• Exercise description: Output each record below exactly, and include all of them.

• Material to process:
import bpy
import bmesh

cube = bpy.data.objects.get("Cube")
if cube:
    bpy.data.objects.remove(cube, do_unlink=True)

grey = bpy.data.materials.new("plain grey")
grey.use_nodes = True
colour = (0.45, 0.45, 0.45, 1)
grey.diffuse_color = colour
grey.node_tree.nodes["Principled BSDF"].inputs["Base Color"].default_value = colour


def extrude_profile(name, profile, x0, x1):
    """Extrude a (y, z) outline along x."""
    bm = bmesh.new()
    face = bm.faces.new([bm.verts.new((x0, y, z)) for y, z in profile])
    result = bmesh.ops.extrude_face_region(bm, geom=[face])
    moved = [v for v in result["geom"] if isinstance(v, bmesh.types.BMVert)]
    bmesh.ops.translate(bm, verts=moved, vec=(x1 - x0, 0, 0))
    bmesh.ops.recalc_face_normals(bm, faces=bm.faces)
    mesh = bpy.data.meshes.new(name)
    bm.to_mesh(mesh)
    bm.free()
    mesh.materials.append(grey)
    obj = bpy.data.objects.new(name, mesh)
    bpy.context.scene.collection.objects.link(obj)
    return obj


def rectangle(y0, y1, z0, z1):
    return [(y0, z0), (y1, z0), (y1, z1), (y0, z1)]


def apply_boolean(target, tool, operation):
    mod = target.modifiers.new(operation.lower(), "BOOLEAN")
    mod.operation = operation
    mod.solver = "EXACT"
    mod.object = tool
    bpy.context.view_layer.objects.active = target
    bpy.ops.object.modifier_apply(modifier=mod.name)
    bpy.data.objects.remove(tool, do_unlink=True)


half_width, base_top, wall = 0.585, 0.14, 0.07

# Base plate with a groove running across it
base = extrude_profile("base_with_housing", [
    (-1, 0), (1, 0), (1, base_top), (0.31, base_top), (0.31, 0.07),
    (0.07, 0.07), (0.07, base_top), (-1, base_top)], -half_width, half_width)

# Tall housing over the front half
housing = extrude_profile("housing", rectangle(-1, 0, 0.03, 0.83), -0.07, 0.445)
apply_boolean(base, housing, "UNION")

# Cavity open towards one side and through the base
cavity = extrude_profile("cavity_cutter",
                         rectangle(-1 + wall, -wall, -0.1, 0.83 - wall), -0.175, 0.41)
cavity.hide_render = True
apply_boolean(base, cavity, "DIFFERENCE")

• Answer to the exercise:
import bpy
import bmesh

cube = bpy.data.objects.get("Cube")
if cube:
    bpy.data.objects.remove(cube, do_unlink=True)

grey = bpy.data.materials.new("plain grey")
grey.use_nodes = True
colour = (0.45, 0.45, 0.45, 1)
grey.diffuse_color = colour
grey.node_tree.nodes["Principled BSDF"].inputs["Base Color"].default_value = colour


def extrude_profile(name, profile, x0, x1):
    """Extrude a (y, z) outline along x."""
    bm = bmesh.new()
    face = bm.faces.new([bm.verts.new((x0, y, z)) for y, z in profile])
    result = bmesh.ops.extrude_face_region(bm, geom=[face])
    moved = [v for v in result["geom"] if isinstance(v, bmesh.types.BMVert)]
    bmesh.ops.translate(bm, verts=moved, vec=(x1 - x0, 0, 0))
    bmesh.ops.recalc_face_normals(bm, faces=bm.faces)
    mesh = bpy.data.meshes.new(name)
    bm.to_mesh(mesh)
    bm.free()
    mesh.materials.append(grey)
    obj = bpy.data.objects.new(name, mesh)
    bpy.context.scene.collection.objects.link(obj)
    return obj


def rectangle(y0, y1, z0, z1):
    return [(y0, z0), (y1, z0), (y1, z1), (y0, z1)]


def apply_boolean(target, tool, operation):
    mod = target.modifiers.new(operation.lower(), "BOOLEAN")
    mod.operation = operation
    mod.solver = "EXACT"
    mod.object = tool
    bpy.context.view_layer.objects.active = target
    bpy.ops.object.modifier_apply(modifier=mod.name)
    bpy.data.objects.remove(tool, do_unlink=True)


half_width, base_top, wall = 0.585, 0.14, 0.07

# Base plate with a groove running across it
base = extrude_profile("base_with_housing", [
    (-1, 0), (1, 0), (1, base_top), (0.31, base_top), (0.31, 0.07),
    (0.07, 0.07), (0.07, base_top), (-1, base_top)], -half_width, half_width)

# Tall housing over the front half
housing = extrude_profile("housing", rectangle(-1, 0, 0.03, 0.83), -0.07, 0.445)
apply_boolean(base, housing, "UNION")

# Cavity open towards one side and through the base
cavity = extrude_profile("cavity_cutter",
                         rectangle(-1 + wall, -wall, -0.1, 0.83 - wall), -0.175, 0.41)
cavity.hide_render = True
apply_boolean(base, cavity, "DIFFERENCE")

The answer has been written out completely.